As I mentioned earlier in the week, my parents are in Nairobi for two weeks. My Mother is spending the first week attending an international conference for women, sponsored by the YWCA, which means my Dad is left to his own devices. He sends a journal entry to my sisters and I each day. What follows are excerpts from Stewart's Kenya Journals:
Kenya Journal #1
Chaos Rules! I guess we should have expected it when the guy said he'd check our bags all the way to Nairobi. We arrived, but the bags didn't (or just haven't yet-- I hope). We flew United to Chicago and only made the plane because the Virgin Atlantic ticket agent walked us to the head of the security line. At London Heathrow, we found the stories were true. We had Two Hours and Twenty Minutes to make the connection and I had to jump the line to get a boarding pass before the plane left (and then they held the plane). This was the day they discovered the two potential car-bombs in London.
One of the things I did was to check the rate we're paying here. The normal rate is $300 a night, but we're paying $140. When I checked the rate, I found that it includes a breakfast in the resturant. We'd been afraid to venture to the resturant because of the way we look (I bought a comb and toothpaste today). It's all in asking the right questions.
I took a trip back to the air port to do a second look for the bags and had a long talk with "Big John" who was driving the cab. Nice guy. The road to the airport, on one side, runs along the edge of one of the national parks (yes think wild animals), but it's pretty far out. Traffic is suicidal here. Literacy is only a recent requirement for driving busses.
Today as your mom and I walked to the Mall, I saw Big John and said hello and shook hands with him. Your mom gave me a strange look and I told her "I know people here," which made the look get even stranger until she figured it out.
All for now, more later as the adventure develops.
Kenya Journal #2
It's 3:00 a.m. local. We're eight hours ahead of you (that's two more than London), so It's 7:43 P.M. there in San Antonio. We haven't been able to completely adjust our circadian clocks yet, so we're still waking up at odd hours. I know I'll be sleepy again in about half an hour, so I thought I'd supplement Journal #1 instead of stare at the walls.

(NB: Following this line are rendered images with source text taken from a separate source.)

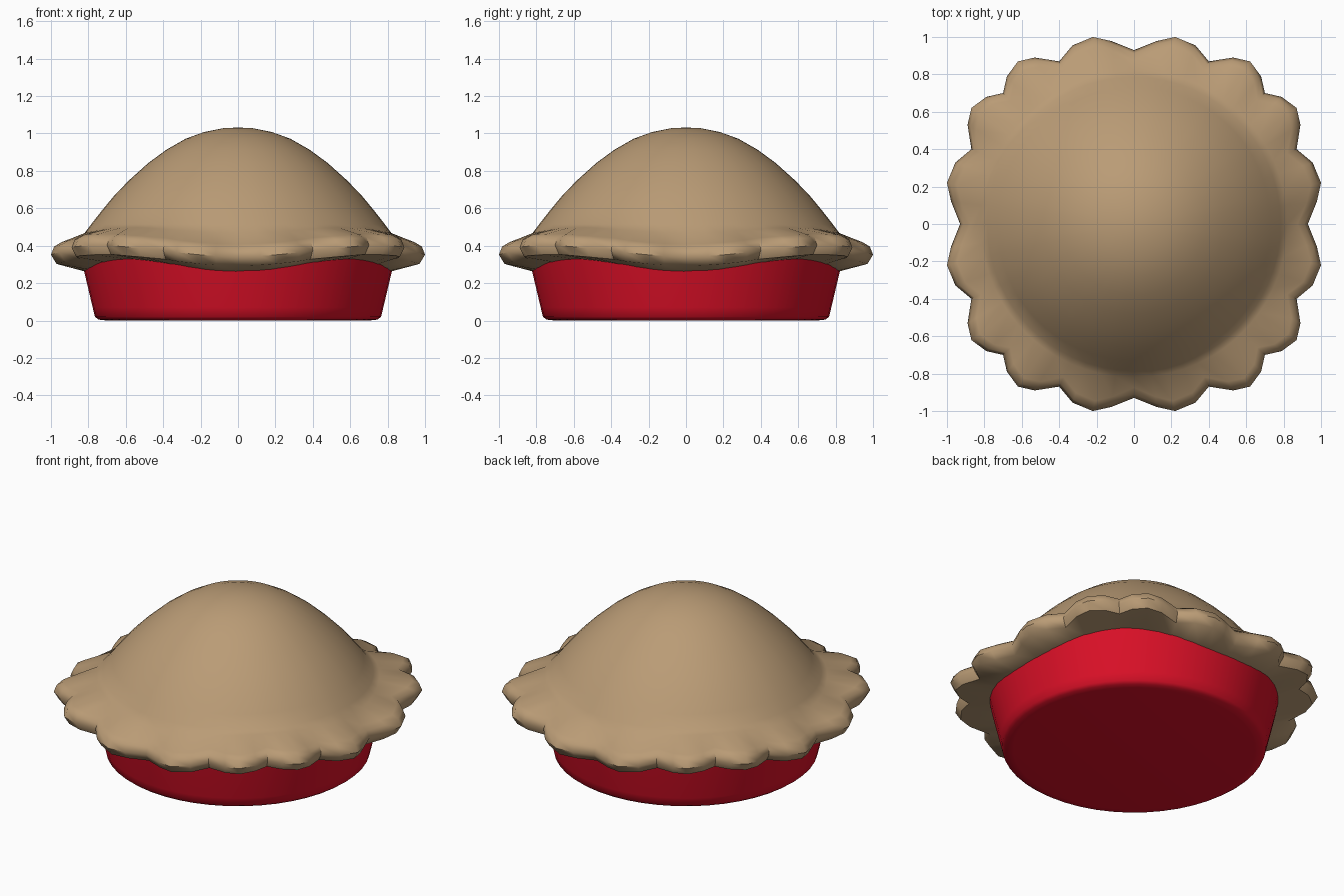
import bpy, bmesh, math

if "Cube" in bpy.data.objects:
    bpy.data.objects.remove(bpy.data.objects["Cube"])

def material(name, rgb):
    m = bpy.data.materials.new(name)
    m.diffuse_color = (*rgb, 1)
    m.use_nodes = True
    m.node_tree.nodes["Principled BSDF"].inputs["Base Color"].default_value = m.diffuse_color
    return m

def loft(name, rings, mat, cap_first=False, cap_last=False, angle=50):
    """Skin a list of closed rings, with optional end caps."""
    bm = bmesh.new()
    vr = [[bm.verts.new(p) for p in ring] for ring in rings]
    n = len(vr[0])
    for a, b in zip(vr, vr[1:]):
        for i in range(n):
            j = (i + 1) % n
            bm.faces.new((a[i], a[j], b[j], b[i]))
    for ring, on in ((vr[0], cap_first), (vr[-1], cap_last)):
        if on:
            c = bm.verts.new((0, 0, ring[0].co.z))
            for i in range(n):
                bm.faces.new((ring[i], ring[(i + 1) % n], c))
    bmesh.ops.recalc_face_normals(bm, faces=bm.faces)
    me = bpy.data.meshes.new(name)
    bm.to_mesh(me)
    bm.free()
    ob = bpy.data.objects.new(name, me)
    bpy.context.collection.objects.link(ob)
    me.materials.append(mat)
    bpy.context.view_layer.objects.active = ob
    ob.select_set(True)
    bpy.ops.object.shade_smooth_by_angle(angle=math.radians(angle))
    ob.select_set(False)
    return ob

crust_mat = material("crust", (0.49, 0.33, 0.18))
tin_mat = material("tin_red", (0.70, 0.005, 0.02))

# Scalloped outline: one octant (angle, radius), mirrored and repeated
octant = [(0, .93), (7, .985), (12.4, 1.024), (19, 1.01), (24.7, .957),
          (30.8, 1.036), (35.5, 1.068), (40.7, 1.042), (45, .99)]
quarter = octant + [(90 - a, r) for a, r in reversed(octant[1:-1])]
outline = [(math.radians(a + 90 * q), r) for q in range(4) for a, r in quarter]

def crust_ring(inner, edge, z, wave):
    """inner: fixed radius, or None to follow the outline inset by edge."""
    ring = []
    for a, R in outline:
        r = inner if inner is not None else R - edge
        lift = wave * (1 - math.cos(4 * a)) / 2
        ring.append((r * math.cos(a), r * math.sin(a), z + lift))
    return ring

# Pie crust: dome, then wavy rim and its underside
dome = [(.08, 1.028), (.18, 1.008), (.28, .972), (.38, .915), (.48, .842),
        (.58, .752), (.66, .67), (.73, .585), (.785, .515)]
rings = [crust_ring(r, 0, z, 0) for r, z in dome]
rings += [crust_ring(.82, 0, .468, .03),
          crust_ring(None, .055, .408, .055),
          crust_ring(None, .018, .385, .06),
          crust_ring(None, 0, .342, .06),
          crust_ring(None, .03, .293, .06),
          crust_ring(.81, 0, .26, .065)]
crust = loft("pie_crust", rings, crust_mat, cap_first=True, cap_last=True)
for v in crust.data.vertices:          # raise the crown
    if abs(v.co.x) + abs(v.co.y) < 1e-6 and v.co.z > .9:
        v.co.z = 1.032

# Tapered tin with a rounded bottom edge
tin = [(.70, .0), (.745, .005), (.765, .02), (.777, .07), (.822, .26), (.838, .34)]
tin_rings = [[(r * math.cos(math.tau * i / 48), r * math.sin(math.tau * i / 48), z)
              for i in range(48)] for r, z in tin]
loft("pie_tin", tin_rings, tin_mat, cap_first=True, cap_last=True, angle=60)
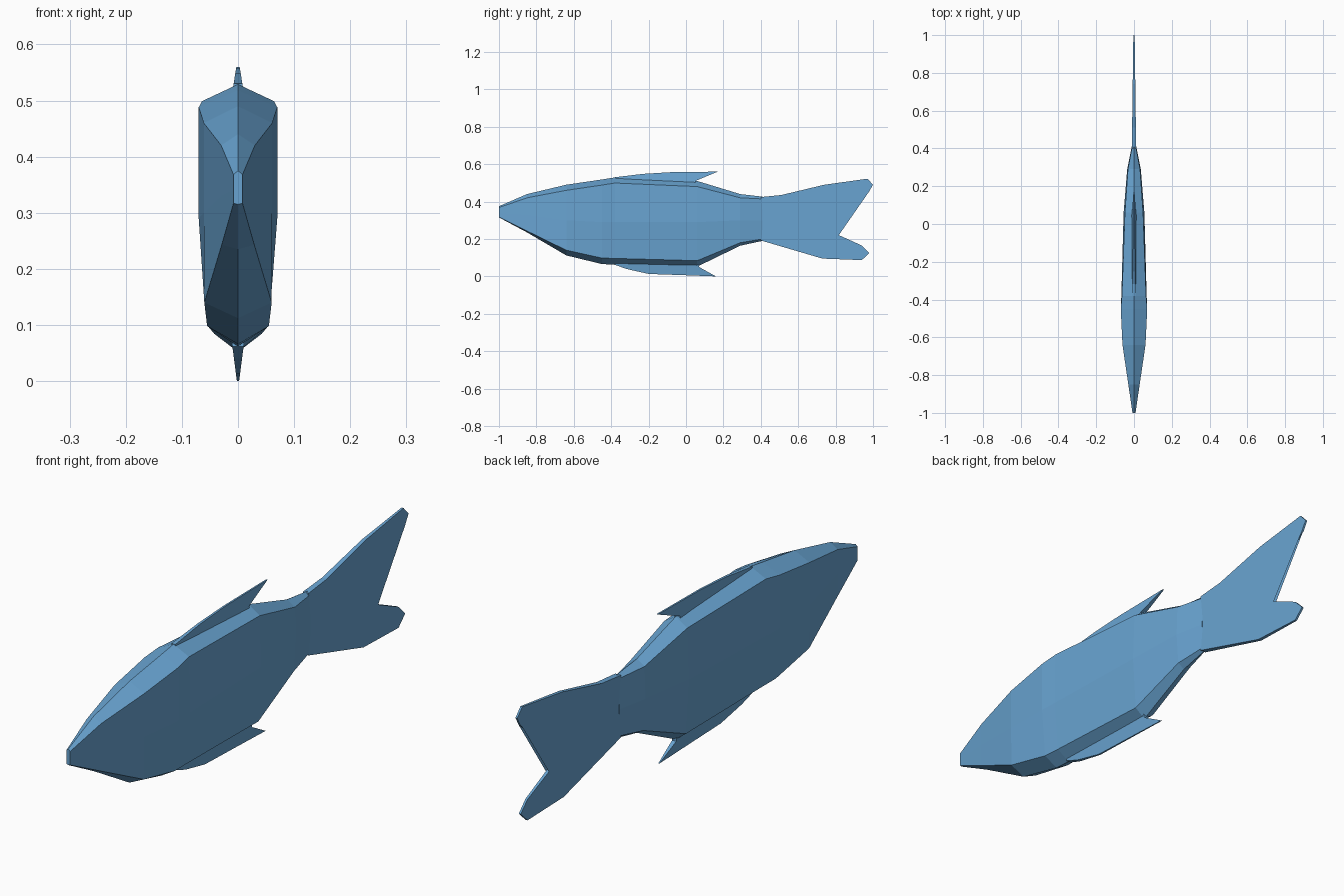
import bpy, bmesh

blue = bpy.data.materials.new("fish_blue")
blue.diffuse_color = (0.14, 0.37, 0.64, 1)


def finish(bm, name):
    bmesh.ops.triangulate(bm, faces=[f for f in bm.faces if len(f.verts) > 4])
    bmesh.ops.recalc_face_normals(bm, faces=bm.faces)
    me = bpy.data.meshes.new(name)
    bm.to_mesh(me)
    bm.free()
    me.materials.append(blue)
    ob = bpy.data.objects.new(name, me)
    bpy.context.collection.objects.link(ob)
    return ob


def bridge(bm, a, b):
    n = len(a)
    for i in range(n):
        j = (i + 1) % n
        bm.faces.new((a[i], a[j], b[j], b[i]))


def plate(name, outline, width):
    """Mirrored flat plate from a (y, z) outline; width gives half thickness."""
    bm = bmesh.new()
    left, right = [[bm.verts.new((s * width(y, z), y, z)) for y, z in outline]
                   for s in (-1, 1)]
    bm.faces.new(left)
    bm.faces.new(right[::-1])
    bridge(bm, left, right)
    return finish(bm, name)


# Body: y, top z, shoulder (x, z), flank (x, z), lower edge (x, z), belly z
sections = [
    (-1.00, 0.375, 0.008, 0.368, 0.008, 0.34, 0.008, 0.317, 0.315),
    (-0.85, 0.440, 0.030, 0.420, 0.030, 0.33, 0.029, 0.243, 0.235),
    (-0.64, 0.490, 0.061, 0.460, 0.061, 0.30, 0.060, 0.140, 0.112),
    (-0.45, 0.518, 0.070, 0.488, 0.070, 0.29, 0.055, 0.098, 0.066),
    (-0.38, 0.529, 0.064, 0.499, 0.067, 0.29, 0.052, 0.096, 0.062),
    (0.06, 0.510, 0.048, 0.480, 0.055, 0.29, 0.042, 0.084, 0.052),
    (0.29, 0.440, 0.032, 0.420, 0.036, 0.30, 0.028, 0.180, 0.164),
    (0.41, 0.426, 0.010, 0.414, 0.012, 0.30, 0.010, 0.200, 0.190),
]
bm = bmesh.new()
rings = []
for y, top, sx, sz, mx, mz, lx, lz, bot in sections:
    half = [(sx, sz), (mx, mz), (lx, lz)]
    pts = [(0, top)] + half + [(0, bot)] + [(-x, z) for x, z in half[::-1]]
    rings.append([bm.verts.new((x, y, z)) for x, z in pts])
for a, b in zip(rings, rings[1:]):
    bridge(bm, a, b)
bm.faces.new(rings[0])
bm.faces.new(rings[-1])
finish(bm, "body")

# Forked tail, thinning toward the tips
plate("tail_fin",
      [(0.40, 0.424), (0.51, 0.435), (0.74, 0.49), (0.97, 0.522), (1.0, 0.49),
       (0.98, 0.455), (0.73, 0.26), (0.94, 0.165), (0.98, 0.125), (0.94, 0.087),
       (0.73, 0.095), (0.40, 0.192)],
      lambda y, z: 0.0115 - 0.008 * (y - 0.4) / 0.6)

# Back and belly fins, tapering away from the body
plate("dorsal_fin",
      [(-0.38, 0.51), (-0.38, 0.53), (-0.23, 0.548), (-0.08, 0.557),
       (0.17, 0.56), (0.05, 0.51), (0.05, 0.49)],
      lambda y, z: 0.003 + (0.56 - z) * 0.16)
plate("belly_fin",
      [(-0.38, 0.085), (-0.38, 0.062), (-0.32, 0.04), (-0.20, 0.013),
       (0.0, 0.006), (0.16, 0.0), (0.07, 0.05), (0.07, 0.075)],
      lambda y, z: 0.002 + z * 0.13)
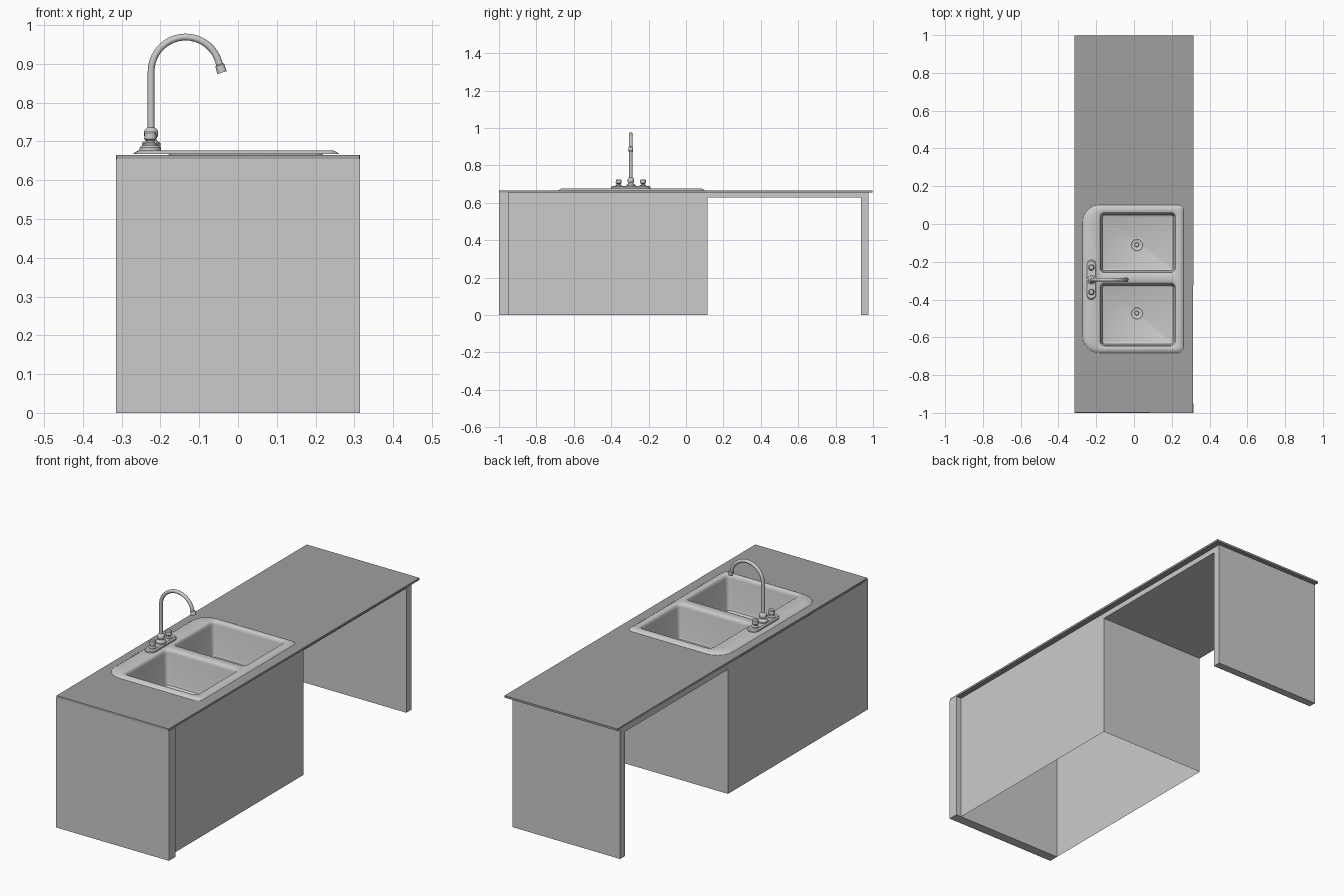
import bpy, bmesh, math
from mathutils import Vector

if "Cube" in bpy.data.objects:
    bpy.data.objects.remove(bpy.data.objects["Cube"])


def finish(name, bm, smooth=None, color=None):
    bmesh.ops.recalc_face_normals(bm, faces=bm.faces)
    me = bpy.data.meshes.new(name)
    bm.to_mesh(me)
    bm.free()
    ob = bpy.data.objects.new(name, me)
    bpy.context.collection.objects.link(ob)
    if color:
        mat = bpy.data.materials.new(name + "_material")
        mat.diffuse_color = color
        mat.use_nodes = True
        mat.node_tree.nodes["Principled BSDF"].inputs["Base Color"].default_value = mat.diffuse_color
        me.materials.append(mat)
    if smooth:
        bpy.ops.object.select_all(action='DESELECT')
        bpy.context.view_layer.objects.active = ob
        ob.select_set(True)
        bpy.ops.object.shade_smooth_by_angle(angle=math.radians(smooth))
    return ob


def box(name, x, y, z, open_sides=()):
    """Box from ranges; open_sides lists the face directions to leave out."""
    bm = bmesh.new()
    bmesh.ops.create_cube(bm, size=1)
    gone = [f for f in bm.faces for d in open_sides if f.normal.dot(Vector(d)) > .9]
    bmesh.ops.delete(bm, geom=gone, context='FACES')
    for v in bm.verts:
        v.co = [a + (c + .5) * (b - a) for c, (a, b) in zip(v.co, (x, y, z))]
    return finish(name, bm)


def outline(bm, rect, radii, z, inset=0, n=6):
    """Rounded rectangle of vertices; radii = (left, right)."""
    x0, x1, y0, y1 = rect
    x0, x1, y0, y1 = x0 + inset, x1 - inset, y0 + inset, y1 - inset
    rl, rr = (max(r - inset, .002) for r in radii)
    corners = [(x1 - rr, y1 - rr, rr, 0), (x0 + rl, y1 - rl, rl, 90),
               (x0 + rl, y0 + rl, rl, 180), (x1 - rr, y0 + rr, rr, 270)]
    out = []
    for cx, cy, r, a0 in corners:
        for i in range(n + 1):
            a = math.radians(a0 + 90 * i / n)
            out.append(bm.verts.new((cx + r * math.cos(a), cy + r * math.sin(a), z)))
    return out


def bridge(bm, a, b):
    n = len(a)
    for i in range(n):
        bm.faces.new((a[i], a[(i + 1) % n], b[(i + 1) % n], b[i]))


def loop_edges(bm, vs):
    out = []
    for i in range(len(vs)):
        pair = (vs[i - 1], vs[i])
        out.append(bm.edges.get(pair) or bm.edges.new(pair))
    return out


def sweep(name, rows, segs=20, sy=1.0):
    """Tube through rows of (centre, tangent angle from vertical in xz, radius)."""
    bm = bmesh.new()
    rings = []
    for c, t, r in rows:
        u = Vector((math.cos(t), 0, -math.sin(t)))
        rings.append([bm.verts.new(Vector(c) + u * r * math.cos(a) + Vector((0, r * sy * math.sin(a), 0)))
                      for a in (2 * math.pi * i / segs for i in range(segs))])
    for a, b in zip(rings, rings[1:]):
        bridge(bm, a, b)
    bm.faces.new(rings[0])
    bm.faces.new(rings[-1])
    return finish(name, bm, 40)


def lathe(name, x, y, profile):
    return sweep(name, [((x, y, z), 0, r) for r, z in profile])


# Cabinet shell, end panel, knee-space shelf and far leg panel
box("end_panel", (-.315, .315), (-1, -.95), (0, .655))
box("cabinet", (-.315, .285), (-.95, .115), (0, .655), ((0, 0, 1), (0, 0, -1), (0, -1, 0)))
box("under_top_board", (-.315, .285), (.115, .936), (.628, .655))
box("leg_panel", (-.315, .285), (.936, .975), (0, .655))

# Countertop with the sink opening cut through
bm = bmesh.new()
loops = []
for z in (.655, .665):
    outer = outline(bm, (-.315, .315, -1, 1), (0, 0), z, n=1)
    hole = outline(bm, (-.205, .238, -.668, .082), (.03, .03), z)
    bmesh.ops.triangle_fill(bm, edges=loop_edges(bm, outer) + loop_edges(bm, hole), use_beauty=True)
    loops.append((outer, hole))
for a, b in zip(*loops):
    bridge(bm, a, b)
bmesh.ops.remove_doubles(bm, verts=bm.verts, dist=.0035)
finish("countertop", bm, color=(.35, .35, .35, 1))

# Double-bowl sink: raised rim, bevelled edge and two bowls
bm = bmesh.new()
rim = (-.272, .262, -.682, .1)
bowls = [(-.185, .225, -.265, .065), (-.185, .225, -.652, -.308)]
foot, edge, top = (outline(bm, rim, (.09, .03), z, i) for z, i in ((.667, 0), (.672, .007), (.677, .016)))
bridge(bm, foot, edge)
bridge(bm, edge, top)
edges = loop_edges(bm, top)
for rect in bowls:
    steps = [outline(bm, rect, (.03, .03), z, i) for z, i in
             ((.677, 0), (.673, .005), (.66, .008), (.515, .014), (.503, .018), (.498, .027))]
    for a, b in zip(steps, steps[1:]):
        bridge(bm, a, b)
    bm.faces.new(steps[-1])
    edges += loop_edges(bm, steps[0])
bmesh.ops.triangle_fill(bm, edges=edges, use_beauty=True)
finish("sink", bm, 40)

# Drains
for i, y in enumerate((-.11, -.472)):
    lathe(f"drain_{i + 1}", .015, y, [(.036, .497), (.036, .5), (.03, .502), (.026, .499), (.012, .499), (.01, .504)])

# Faucet base plate
fx, fy = -.226, -.295
bm = bmesh.new()
plate = [outline(bm, (fx - .028, fx + .028, fy - .105, fy + .105), (.028, .028), z, i)
         for z, i in ((.676, 0), (.684, 0), (.69, .006))]
for a, b in zip(plate, plate[1:]):
    bridge(bm, a, b)
bm.faces.new(plate[-1])
finish("faucet_base", bm, 40)

# Tap handles
for side, dy in (("left", -.065), ("right", .065)):
    lathe(f"{side}_handle", fx, fy + dy, [(.018, .688), (.018, .693), (.011, .697), (.011, .702),
                                          (.016, .706), (.015, .722), (.011, .726)])

# Spout collar
lathe("spout_collar", fx + .002, fy, [(.024, .688), (.024, .696), (.015, .702), (.013, .707), (.018, .714),
                                      (.018, .727), (.013, .733), (.009, .736)])

# Gooseneck spout with flared nozzle
cx, cz, R = -.135, .88, .089
rows = [((cx - R, fy, .69), 0, .0088)]
for i in range(21):
    a = math.radians(180 - 163 * i / 20)
    rows.append(((cx + R * math.cos(a), fy, cz + R * math.sin(a)), math.pi - a, .0088))
end, t = Vector(rows[-1][0]), rows[-1][1]
d = Vector((math.sin(t), 0, math.cos(t)))
rows += [(end + d * s, t, r) for s, r in ((.008, .009), (.01, .012), (.03, .0125), (.03, .009), (.022, .009))]
sweep("spout", rows)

One of the plesent things about our room is the choir. We're right across from the University and every afternoon there is a choir that practices in a courtyard across the street on the University grounds. We know this since we are on the 15th floor and have a great view. The first day they were standing in a circle and swaying while they sang. Today it sounded like church music - hymns. The trafic is heavy on University Avenue and we have the windows closed, but still the music gets in. Ever since the first day, they are sitting down when they sing. They sound great and the volume must be awsome down on the ground floor.
Yesterday I was more restless than today. I woke up just before dawn. I could tell it was near dawn from the volume of traffic going down University Avenue. Just as the busses used to announce the dawn in Oaxaca, the cars announce it here. Regardless, I'll swear I heard the Muzzin's call to prayer. There is a large Muslim population here, so it's possible. It would be broadcast from a loudspeaker from the minerette of the local mosque.
On my air port trip with Big John, I came back to the cab at sundown and there were three cabbies on their knees, heads pressed to a piece of cardboard praying in the parking lot. That's the first time I've seen Muslims in prayer. We didn't even see it in Turkey, but of course they're pretty secular.
The weather here is great. We're at 1700 meters, maybe 6,000 feet. The weather is coolish at night and not sweltering during the day. We're just below the equator, so it is winter here. It rains, or tries to rain every afternoon, but we're not in the real rainy season yet. I think that when the real rains come late in July and over the next two months, the water holes will fill up out in the parks and the game will start to migrate. We're supposedly in the Gnu migration season, but we're really earl and might not see to much movement.
Our suite is littered with drying clothes. Alma washed last night and thinks here socks won't dry by the morning (althought the underwear might), so she thinks she'll attend the conference in the socks I bought yesterday (she forgot to buy any). She told me this just as I was about to wash my own travel socks. I think I'll have to buy another pair tomorrow, or maybe a pair for her.
Well the hour is late (or early -- 4:00 a.m.), and the cycadian rhythms are getting to me.
All for now,